Or was it Sense and Sensibility? I can never get the plot of those two completely different books straight in my head, though I believe one involves sea monsters, and the other one zombies. At least the reboots do.

Speaking of reboots, why do we think it's acceptable to remake a movie, while the idea of rewriting a book would make us gasp in horror? Although I must add, for clarity, that I don't think literary mashups like Android Karenina belong in the "reboot" category. Allow me to elaborate.

Put your imaginative muscles to work. You are a successful author, though not successful enough by your publisher's reckoning. You've been working on a series you're proud of, which you saw fit to call The Motherlander Wars -- or something in that vein.

The Motherlander Wars, Book II: The Sequel: Revenge of the Sovietskis: Tactical Tank Driving Manual I


Yet your publisher, Victor-Werner-Foxhill (just made that up, don't bother to google it), unilaterally decides to take your series away from you, give it to a more successful writer and tell them, "Why don't you go ahead and rewrite the entire saga from book one."

"But, uh, those books have already been written," says the successful writer. At this point the writer still has something that resembles a conscience, mind you.

"They're not good enough," says the publisher.

"That's not really an answer," the writer says.

"They're not good enough for this generation of readers," says the publisher.

"So you want me to... what? Dumb down the books?" the writer asks.

"Oh, nonono," says the publisher, which at this point I will have to anthropomorphize in some way, lest you think the writer has been conversing with an abstraction. So by "the publisher" I mean a guy who speaks for the company. I could flesh him out more but I'm hardly in the mood.

The publisher continues.
"Kids these days want more. You know? They want more out of their books."

"What do you mean, more?" the writer asks. Writers ask lots of questions. This is a truth universally acknowledged. "More dialog? More in-depth psychological characterization? More complex moral dilemmas?"

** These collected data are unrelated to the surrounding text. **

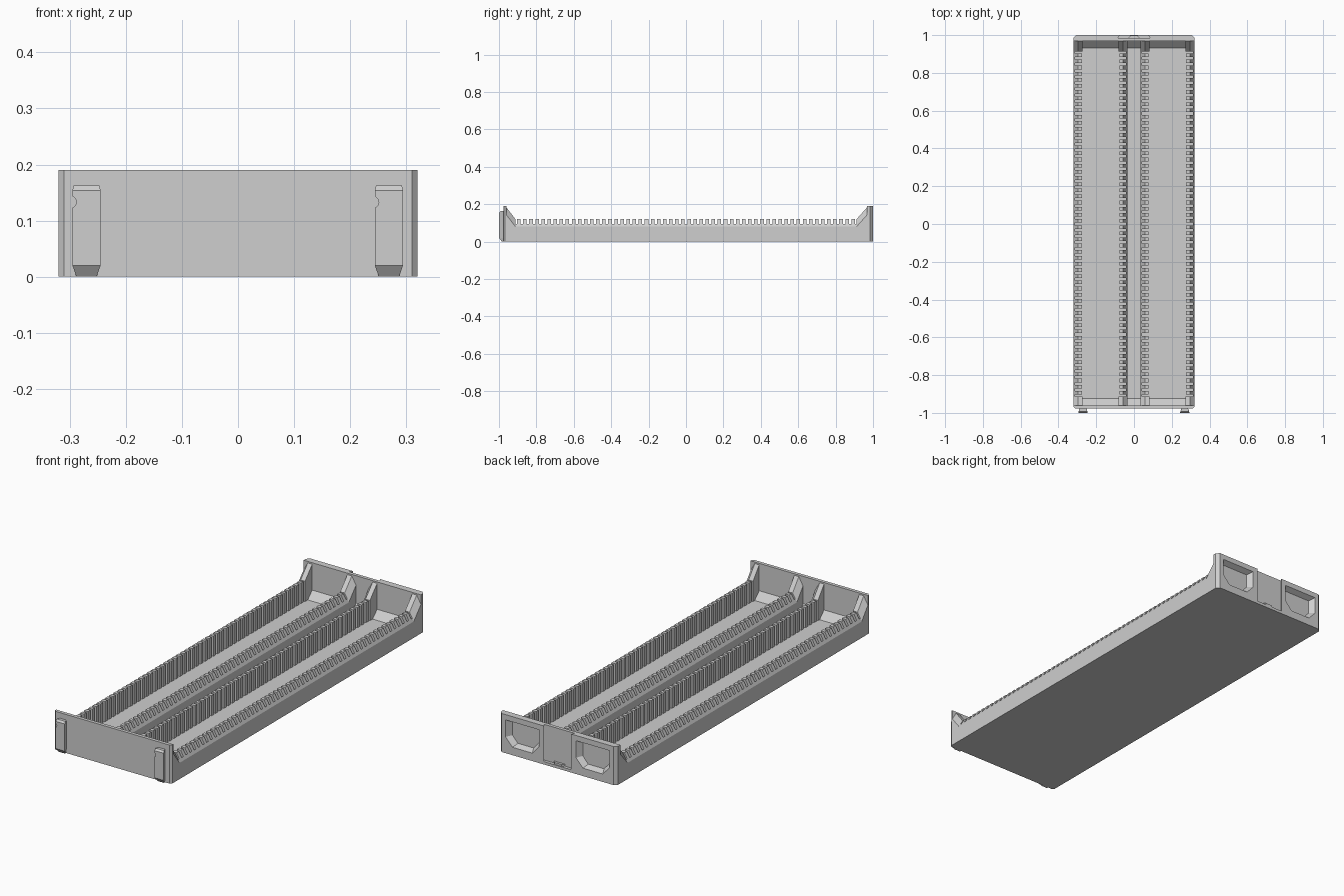
import bpy, bmesh, math
from mathutils import Vector

if "Cube" in bpy.data.objects:
    bpy.data.objects.remove(bpy.data.objects["Cube"], do_unlink=True)

grey = bpy.data.materials.new("light grey plastic")
grey.use_nodes = True
grey.diffuse_color = (0.62, 0.62, 0.62, 1)
grey.node_tree.nodes["Principled BSDF"].inputs["Base Color"].default_value = (0.62, 0.62, 0.62, 1)


def finish(name, bm):
    bmesh.ops.recalc_face_normals(bm, faces=bm.faces[:])
    mesh = bpy.data.meshes.new(name)
    bm.to_mesh(mesh)
    bm.free()
    mesh.materials.append(grey)
    obj = bpy.data.objects.new(name, mesh)
    bpy.context.collection.objects.link(obj)
    return obj


def add_prism(bm, outline, axis, lo, hi):
    """Extrude a 2D outline along an axis."""
    def place(p, t):
        return {"x": (t, p[0], p[1]), "y": (p[0], t, p[1]), "z": (p[0], p[1], t)}[axis]
    a = [bm.verts.new(place(p, lo)) for p in outline]
    b = [bm.verts.new(place(p, hi)) for p in outline]
    bm.faces.new(a)
    bm.faces.new(b[::-1])
    n = len(a)
    for i in range(n):
        j = (i + 1) % n
        bm.faces.new((a[i], b[i], b[j], a[j]))


def prism(name, outline, axis, lo, hi):
    bm = bmesh.new()
    add_prism(bm, outline, axis, lo, hi)
    return finish(name, bm)


def hull(name, points):
    bm = bmesh.new()
    for p in points:
        bm.verts.new(p)
    bmesh.ops.convex_hull(bm, input=bm.verts[:])
    bmesh.ops.dissolve_limit(bm, angle_limit=0.01, verts=bm.verts[:], edges=bm.edges[:])
    return finish(name, bm)


def cut(obj, cutter):
    mod = obj.modifiers.new("cut", "BOOLEAN")
    mod.operation = "DIFFERENCE"
    mod.solver = "EXACT"
    mod.object = cutter
    bpy.context.view_layer.objects.active = obj
    bpy.ops.object.modifier_apply(modifier=mod.name)
    bpy.data.objects.remove(cutter, do_unlink=True)


W, FLOOR, RIM, TOP = 0.32, 0.02, 0.08, 0.12
FRONT, BACK = -0.96, 0.968

# Floor slab and sloped fillets where it meets the end walls
prism("floor", [(-W, FRONT), (W, FRONT), (W, BACK), (-W, BACK)], "z", 0, FLOOR)
for name, y, s in (("front_floor_slope", FRONT, 1), ("back_floor_slope", BACK, -1)):
    prism(name, [(y, FLOOR), (y + s * 0.035, FLOOR), (y, 0.055)], "x", -0.31, 0.31)

# Slotted side walls and the two centre walls
COUNT, PITCH, HALF = 56, 0.0325, 0.0095


def slotted_wall(name, face, d):
    def at(depth, z):
        return (face + d * depth, z)
    prism(name, [at(0, FLOOR), at(0, RIM), at(0.008, 0.094), at(0.008, FLOOR)], "y", FRONT, BACK)
    bm = bmesh.new()
    profile = [at(0.006, FLOOR), at(0.006, 0.0905), at(0.023, TOP), at(0.044, TOP), at(0.044, FLOOR)]
    for i in range(COUNT):
        y = (i - (COUNT - 1) / 2) * PITCH
        add_prism(bm, profile, "y", y - HALF, y + HALF)
    finish(name + "_ribs", bm)
    # Sloped corner braces rising to the end walls
    for end, wall_y, s in (("front", FRONT, 1), ("back", BACK, -1)):
        near, far = wall_y - s * 0.002, s * -0.912
        pts = []
        for depth, lift in ((0, 0), (0.023, 0.04), (0.047, 0.04)):
            x = face + d * depth
            pts += [(x, near, FLOOR), (x, far, FLOOR),
                    (x, near, 0.145 + lift), (x, far, RIM + lift)]
        hull(name + "_" + end + "_brace", pts)


for side, s in (("left", 1), ("right", -1)):
    slotted_wall(side + "_wall", s * W, -s)
    slotted_wall(side + "_centre_wall", s * 0.034, s)

# End walls with chamfered vertical corners
prism("front_wall", [(-W, FRONT), (-W, -0.967), (-0.31, -0.977), (0.31, -0.977),
                     (W, -0.967), (W, FRONT)], "z", 0, 0.19)
back = prism("back_wall", [(-W, BACK), (-W, 0.985), (-0.305, 1), (0.305, 1),
                           (W, 0.985), (W, BACK)], "z", 0, 0.19)

# Tapered finger pockets in the back wall
pocket = [(-0.093, 0.065), (0.093, 0.065), (0.093, -0.02), (0.055, -0.062),
          (-0.055, -0.062), (-0.093, -0.02)]
for s in (-1, 1):
    pts = []
    for y, k in ((1.002, 1), (0.974, 0.78)):
        pts += [(s * 0.192 + k * u, y, 0.1 + k * v) for u, v in pocket]
    cut(back, hull("pocket_cutter", pts))

# Dovetail recess at the centre of the back wall, with a small latch bump
cut(back, prism("recess_cutter", [(-0.072, 1.002), (0.072, 1.002), (0.085, 0.985),
                                  (-0.085, 0.985)], "z", 0.014, 0.2))
prism("back_latch", [(-0.03, 0.984), (0.03, 0.984), (0.02, 0.997), (-0.02, 0.997)], "z", 0.01, 0.024)

# Dovetail clips on the front wall, each with a small round notch
for side, x in (("left", 0.269), ("right", -0.27)):
    pts = []
    for z, outer, inner, y in ((0, 0.018, 0.014, -0.985), (0.02, 0.025, 0.017, -1),
                               (0.154, 0.025, 0.017, -1), (0.163, 0.023, 0.016, -0.992)):
        for s in (-1, 1):
            pts += [(x + s * outer, y, z), (x + s * inner, -0.975, z)]
    clip = hull(side + "_front_clip", pts)
    ring = [(x - 0.029 + 0.011 * math.cos(a * math.pi / 6), 0.133 + 0.011 * math.sin(a * math.pi / 6))
            for a in range(12)]
    cut(clip, prism("notch_cutter", ring, "y", -1.01, -0.97))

"Pfaugh," says the publisher, "and here I thought you understood the business. Who has time for those things in our day and age?" The publisher snorts a pinch of snuff with evident gusto. "No, I mean more explosions, more romance, adventure!" The publisher leaps to his feet. "Good vs. evil, explosions -- have I mentioned explosions? -- heroism, the triumph of human will!" The publisher's wooden teeth fall out. They rest on the publisher's desk like a dead, wet dog grinning at the Grim Reaper.

***

So, seriously, what is it with reboots? There's just too much of that going on, Hollywood. And NO, I'm not one of those people who complain about it all the time but then pay to watch the movies they complain about.



No comments:

Post a Comment